Data supplied Start Marker

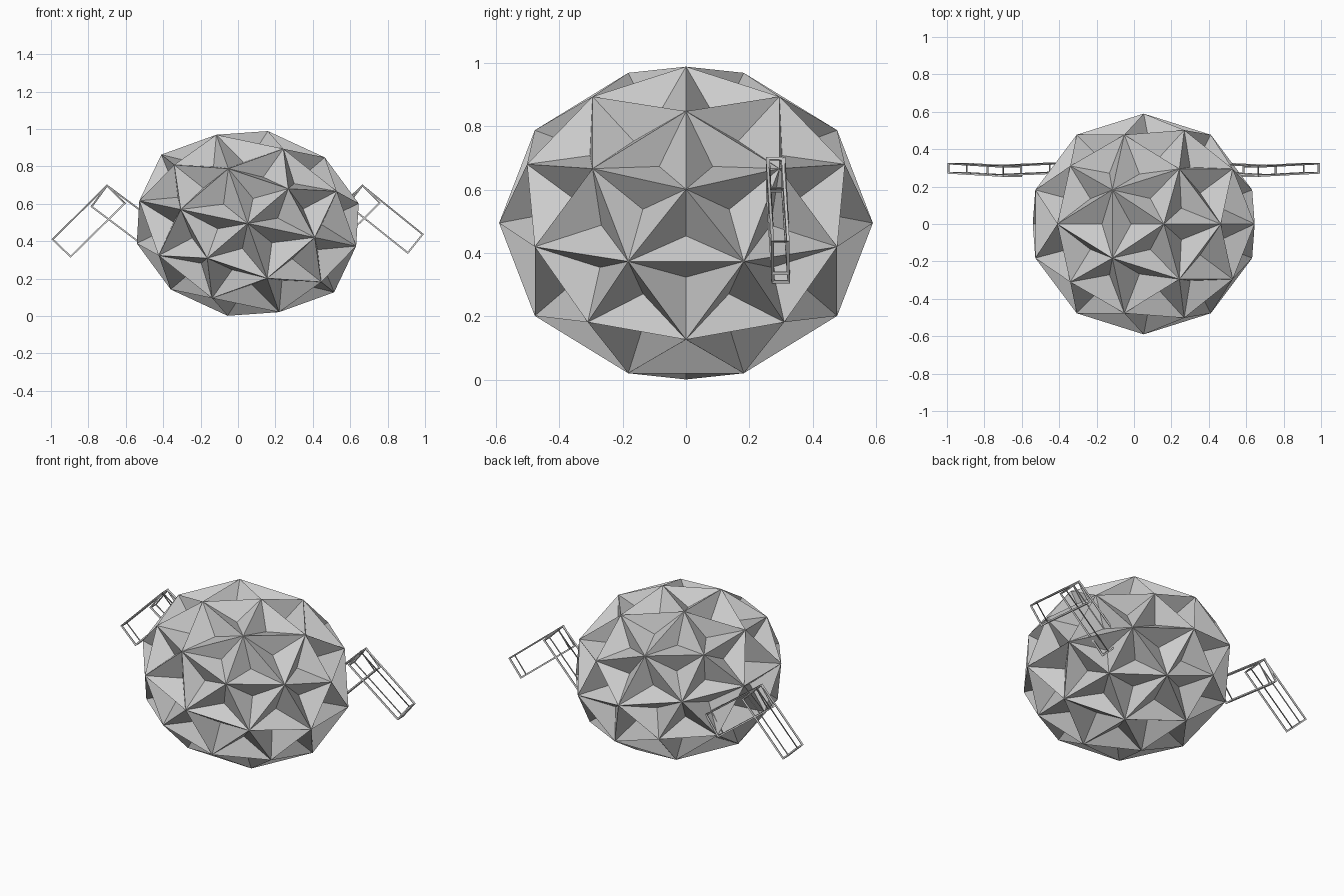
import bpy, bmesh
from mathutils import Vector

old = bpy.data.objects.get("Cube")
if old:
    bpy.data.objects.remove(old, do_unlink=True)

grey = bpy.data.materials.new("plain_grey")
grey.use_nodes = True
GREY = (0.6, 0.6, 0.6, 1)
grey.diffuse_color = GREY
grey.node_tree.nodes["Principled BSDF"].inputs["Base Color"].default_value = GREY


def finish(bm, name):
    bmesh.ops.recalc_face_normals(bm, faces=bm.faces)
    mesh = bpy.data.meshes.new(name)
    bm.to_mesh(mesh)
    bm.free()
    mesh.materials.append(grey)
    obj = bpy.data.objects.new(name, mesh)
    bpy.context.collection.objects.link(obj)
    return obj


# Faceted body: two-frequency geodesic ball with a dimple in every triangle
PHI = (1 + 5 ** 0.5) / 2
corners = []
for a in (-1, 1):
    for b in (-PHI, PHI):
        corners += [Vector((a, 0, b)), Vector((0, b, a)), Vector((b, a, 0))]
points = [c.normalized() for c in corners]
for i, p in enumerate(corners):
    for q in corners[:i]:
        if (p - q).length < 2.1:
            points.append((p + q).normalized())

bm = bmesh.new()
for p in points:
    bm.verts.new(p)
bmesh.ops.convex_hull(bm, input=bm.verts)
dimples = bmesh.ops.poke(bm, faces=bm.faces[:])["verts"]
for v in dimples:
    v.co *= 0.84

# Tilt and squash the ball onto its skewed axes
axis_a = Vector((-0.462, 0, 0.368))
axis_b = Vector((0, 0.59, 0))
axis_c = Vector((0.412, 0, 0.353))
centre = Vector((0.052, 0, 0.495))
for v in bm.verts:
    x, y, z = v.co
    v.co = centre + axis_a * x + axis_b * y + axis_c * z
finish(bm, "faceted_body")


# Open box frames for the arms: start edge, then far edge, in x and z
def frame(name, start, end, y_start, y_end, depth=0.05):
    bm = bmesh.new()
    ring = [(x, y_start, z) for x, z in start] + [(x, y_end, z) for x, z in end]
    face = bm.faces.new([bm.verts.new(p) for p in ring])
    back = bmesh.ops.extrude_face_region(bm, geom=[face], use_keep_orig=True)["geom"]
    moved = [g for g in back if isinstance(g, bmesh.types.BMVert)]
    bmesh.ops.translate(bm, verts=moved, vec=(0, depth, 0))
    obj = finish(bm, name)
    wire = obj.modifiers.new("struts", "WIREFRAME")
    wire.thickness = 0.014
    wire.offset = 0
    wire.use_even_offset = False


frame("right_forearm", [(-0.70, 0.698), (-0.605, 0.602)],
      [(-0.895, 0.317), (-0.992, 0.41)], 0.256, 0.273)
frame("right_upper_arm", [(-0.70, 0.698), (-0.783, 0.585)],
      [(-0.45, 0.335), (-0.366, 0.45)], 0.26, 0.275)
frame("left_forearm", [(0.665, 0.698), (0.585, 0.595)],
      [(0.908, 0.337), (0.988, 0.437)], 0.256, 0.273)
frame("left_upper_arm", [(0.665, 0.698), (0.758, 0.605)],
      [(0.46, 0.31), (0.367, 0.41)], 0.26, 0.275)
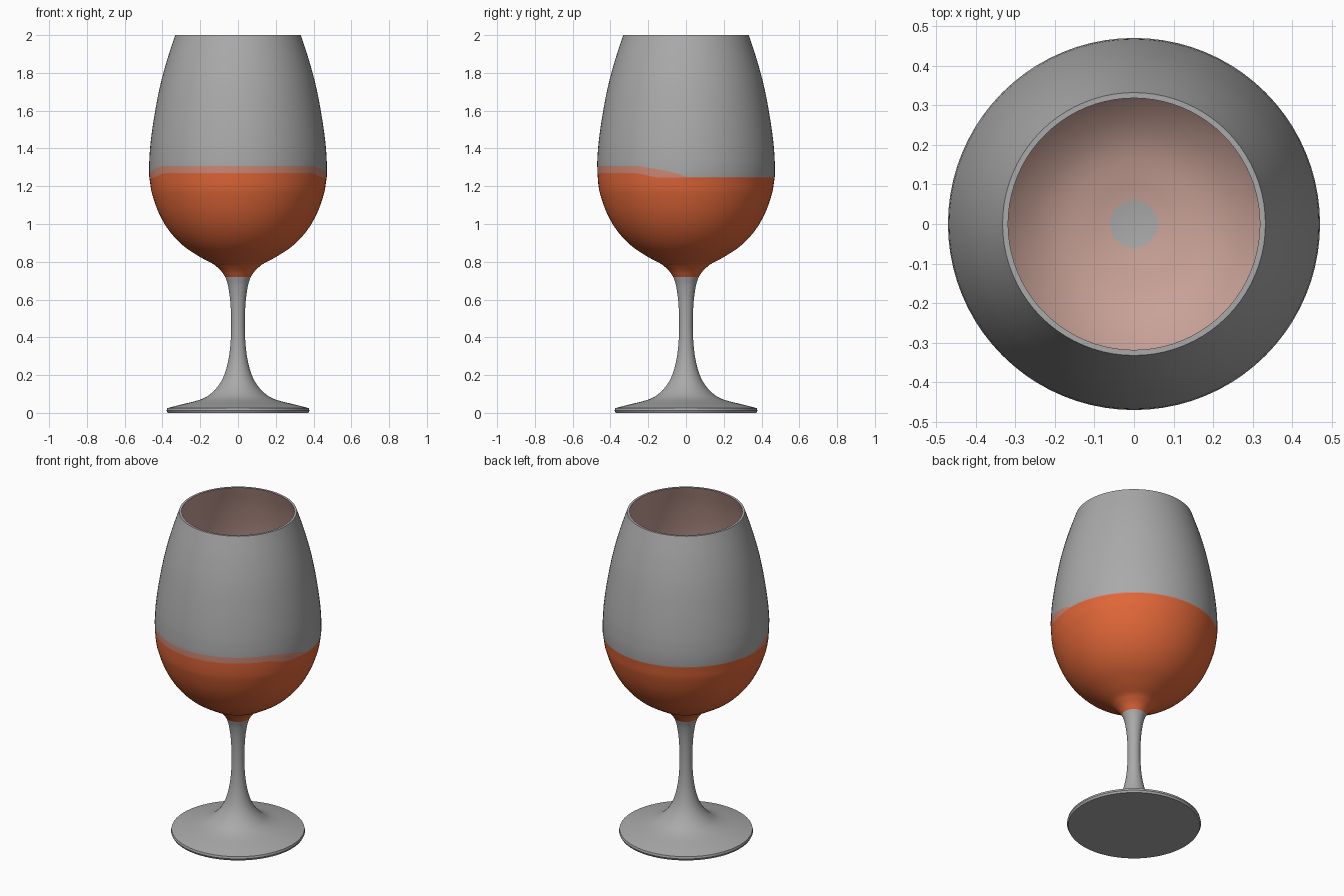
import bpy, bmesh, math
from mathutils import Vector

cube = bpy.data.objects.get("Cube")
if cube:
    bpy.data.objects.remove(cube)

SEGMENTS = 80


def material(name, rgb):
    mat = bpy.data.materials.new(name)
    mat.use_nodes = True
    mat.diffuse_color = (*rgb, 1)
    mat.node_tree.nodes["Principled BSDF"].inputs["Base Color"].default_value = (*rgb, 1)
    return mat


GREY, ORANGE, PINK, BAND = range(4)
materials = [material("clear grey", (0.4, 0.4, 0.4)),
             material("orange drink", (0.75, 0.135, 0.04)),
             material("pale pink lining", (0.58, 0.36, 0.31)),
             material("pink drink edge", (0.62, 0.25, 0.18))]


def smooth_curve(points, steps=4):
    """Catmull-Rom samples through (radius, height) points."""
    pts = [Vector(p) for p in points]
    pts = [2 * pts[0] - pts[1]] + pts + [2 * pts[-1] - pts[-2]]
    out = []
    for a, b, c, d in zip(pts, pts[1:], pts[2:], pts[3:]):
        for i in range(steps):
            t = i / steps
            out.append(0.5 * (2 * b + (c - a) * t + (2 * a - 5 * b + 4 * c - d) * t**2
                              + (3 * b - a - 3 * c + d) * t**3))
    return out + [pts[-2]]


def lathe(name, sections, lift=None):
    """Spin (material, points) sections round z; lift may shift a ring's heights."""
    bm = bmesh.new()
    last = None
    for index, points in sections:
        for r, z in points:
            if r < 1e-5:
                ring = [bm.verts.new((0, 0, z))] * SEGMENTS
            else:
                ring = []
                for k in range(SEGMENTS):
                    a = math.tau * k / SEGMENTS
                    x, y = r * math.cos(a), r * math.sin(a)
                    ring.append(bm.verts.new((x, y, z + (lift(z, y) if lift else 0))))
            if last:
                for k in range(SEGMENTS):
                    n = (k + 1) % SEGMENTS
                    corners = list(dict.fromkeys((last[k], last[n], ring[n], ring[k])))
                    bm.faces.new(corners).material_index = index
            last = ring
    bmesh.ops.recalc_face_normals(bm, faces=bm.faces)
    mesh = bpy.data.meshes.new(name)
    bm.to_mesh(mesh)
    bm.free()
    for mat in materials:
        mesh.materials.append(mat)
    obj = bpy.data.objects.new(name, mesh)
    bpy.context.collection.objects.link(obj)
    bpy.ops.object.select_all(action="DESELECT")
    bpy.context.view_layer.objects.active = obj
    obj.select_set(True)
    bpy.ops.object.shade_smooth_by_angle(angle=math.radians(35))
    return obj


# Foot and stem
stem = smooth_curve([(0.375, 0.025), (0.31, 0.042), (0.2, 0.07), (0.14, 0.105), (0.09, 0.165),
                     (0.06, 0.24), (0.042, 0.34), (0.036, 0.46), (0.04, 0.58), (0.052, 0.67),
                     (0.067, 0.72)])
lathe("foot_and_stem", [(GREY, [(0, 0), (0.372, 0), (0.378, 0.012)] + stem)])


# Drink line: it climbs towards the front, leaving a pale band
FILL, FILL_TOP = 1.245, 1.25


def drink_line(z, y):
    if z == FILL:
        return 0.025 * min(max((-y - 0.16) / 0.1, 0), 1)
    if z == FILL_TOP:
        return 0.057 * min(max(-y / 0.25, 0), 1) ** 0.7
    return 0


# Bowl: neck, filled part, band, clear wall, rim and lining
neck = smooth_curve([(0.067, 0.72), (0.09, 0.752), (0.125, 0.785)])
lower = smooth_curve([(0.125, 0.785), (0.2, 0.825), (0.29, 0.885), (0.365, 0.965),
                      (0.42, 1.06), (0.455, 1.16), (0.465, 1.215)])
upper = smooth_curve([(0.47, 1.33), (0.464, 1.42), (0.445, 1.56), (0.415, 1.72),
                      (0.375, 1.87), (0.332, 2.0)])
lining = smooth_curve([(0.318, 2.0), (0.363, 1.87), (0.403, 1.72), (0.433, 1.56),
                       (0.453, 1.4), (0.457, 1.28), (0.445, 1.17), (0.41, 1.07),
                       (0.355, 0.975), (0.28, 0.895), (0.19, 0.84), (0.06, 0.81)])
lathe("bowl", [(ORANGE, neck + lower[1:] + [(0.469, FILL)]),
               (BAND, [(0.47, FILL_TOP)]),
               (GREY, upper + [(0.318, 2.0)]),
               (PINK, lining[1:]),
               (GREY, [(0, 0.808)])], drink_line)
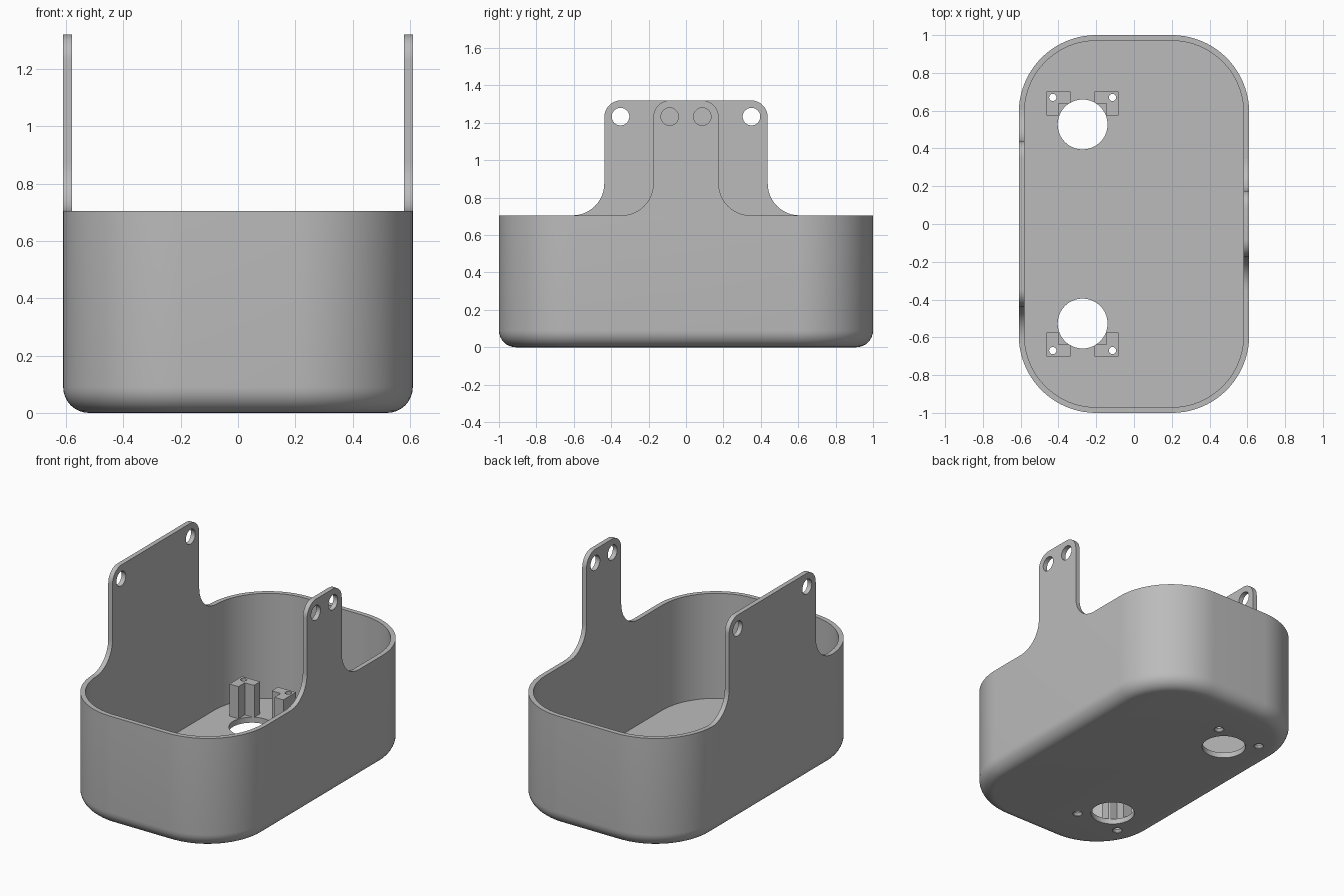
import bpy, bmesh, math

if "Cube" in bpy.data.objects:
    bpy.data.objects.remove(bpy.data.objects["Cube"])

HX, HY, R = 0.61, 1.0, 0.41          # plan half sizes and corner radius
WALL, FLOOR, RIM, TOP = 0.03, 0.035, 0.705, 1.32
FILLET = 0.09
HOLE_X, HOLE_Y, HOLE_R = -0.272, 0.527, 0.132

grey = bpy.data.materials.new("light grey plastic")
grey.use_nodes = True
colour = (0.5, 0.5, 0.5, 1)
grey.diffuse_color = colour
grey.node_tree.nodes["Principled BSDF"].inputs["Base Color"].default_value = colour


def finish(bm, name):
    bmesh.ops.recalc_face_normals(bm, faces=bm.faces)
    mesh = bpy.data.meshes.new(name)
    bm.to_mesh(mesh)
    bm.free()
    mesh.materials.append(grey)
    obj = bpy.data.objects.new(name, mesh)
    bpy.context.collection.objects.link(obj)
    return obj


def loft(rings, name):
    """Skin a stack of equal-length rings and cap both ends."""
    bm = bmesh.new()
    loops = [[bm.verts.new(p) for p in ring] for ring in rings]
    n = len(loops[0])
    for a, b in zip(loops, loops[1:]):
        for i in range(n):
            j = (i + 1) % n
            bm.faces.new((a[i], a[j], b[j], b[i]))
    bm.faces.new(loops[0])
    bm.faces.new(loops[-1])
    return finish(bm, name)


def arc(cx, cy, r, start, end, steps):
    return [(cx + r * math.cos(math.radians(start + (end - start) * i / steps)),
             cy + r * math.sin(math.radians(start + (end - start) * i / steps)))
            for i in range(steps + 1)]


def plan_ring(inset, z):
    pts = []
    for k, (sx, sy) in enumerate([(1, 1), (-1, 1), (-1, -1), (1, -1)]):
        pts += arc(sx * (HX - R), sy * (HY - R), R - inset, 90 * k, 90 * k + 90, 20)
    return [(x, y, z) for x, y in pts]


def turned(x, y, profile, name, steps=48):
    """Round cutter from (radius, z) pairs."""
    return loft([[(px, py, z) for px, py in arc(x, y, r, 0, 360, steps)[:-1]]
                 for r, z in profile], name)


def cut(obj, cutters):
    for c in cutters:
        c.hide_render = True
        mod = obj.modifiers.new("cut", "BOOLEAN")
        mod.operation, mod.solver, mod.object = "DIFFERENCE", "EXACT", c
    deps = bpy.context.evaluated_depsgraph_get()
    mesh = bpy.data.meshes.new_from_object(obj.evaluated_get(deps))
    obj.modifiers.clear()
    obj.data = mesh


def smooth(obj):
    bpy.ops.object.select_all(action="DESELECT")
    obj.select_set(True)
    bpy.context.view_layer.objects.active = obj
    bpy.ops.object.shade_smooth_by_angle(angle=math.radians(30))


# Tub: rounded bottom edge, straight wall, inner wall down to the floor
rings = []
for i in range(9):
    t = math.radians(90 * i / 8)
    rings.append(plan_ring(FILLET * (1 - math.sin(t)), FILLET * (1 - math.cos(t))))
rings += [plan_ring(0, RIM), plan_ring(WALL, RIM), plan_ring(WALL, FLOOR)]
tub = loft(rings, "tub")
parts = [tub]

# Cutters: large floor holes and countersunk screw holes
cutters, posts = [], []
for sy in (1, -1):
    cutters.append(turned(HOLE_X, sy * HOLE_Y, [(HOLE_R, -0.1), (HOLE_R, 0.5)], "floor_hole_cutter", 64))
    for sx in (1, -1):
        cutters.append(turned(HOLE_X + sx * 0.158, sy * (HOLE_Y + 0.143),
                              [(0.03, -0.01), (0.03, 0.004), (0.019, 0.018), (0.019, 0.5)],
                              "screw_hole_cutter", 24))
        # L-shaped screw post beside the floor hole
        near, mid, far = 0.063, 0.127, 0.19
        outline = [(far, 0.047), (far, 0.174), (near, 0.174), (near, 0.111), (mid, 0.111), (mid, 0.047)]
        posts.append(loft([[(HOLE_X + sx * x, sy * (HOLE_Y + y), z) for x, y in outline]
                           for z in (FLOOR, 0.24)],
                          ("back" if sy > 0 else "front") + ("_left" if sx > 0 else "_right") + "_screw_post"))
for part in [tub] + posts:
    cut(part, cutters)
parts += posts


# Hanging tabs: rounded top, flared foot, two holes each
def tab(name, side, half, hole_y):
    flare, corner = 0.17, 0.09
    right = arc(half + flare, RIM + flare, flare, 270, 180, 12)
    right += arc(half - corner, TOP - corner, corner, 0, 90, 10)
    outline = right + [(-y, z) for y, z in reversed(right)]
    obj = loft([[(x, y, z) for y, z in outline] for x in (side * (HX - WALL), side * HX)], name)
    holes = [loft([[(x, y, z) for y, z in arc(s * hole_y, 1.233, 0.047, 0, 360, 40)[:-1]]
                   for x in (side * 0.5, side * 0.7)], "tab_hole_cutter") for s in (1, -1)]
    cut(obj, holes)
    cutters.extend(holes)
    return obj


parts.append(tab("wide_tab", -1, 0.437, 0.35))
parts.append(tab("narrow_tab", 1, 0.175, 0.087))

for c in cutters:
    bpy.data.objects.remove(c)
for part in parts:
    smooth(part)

Data supplied End Marker

Among the records above, find each line holding "length" and list it.

        if (p - q).length < 2.1:
    """Skin a stack of equal-length rings and cap both ends."""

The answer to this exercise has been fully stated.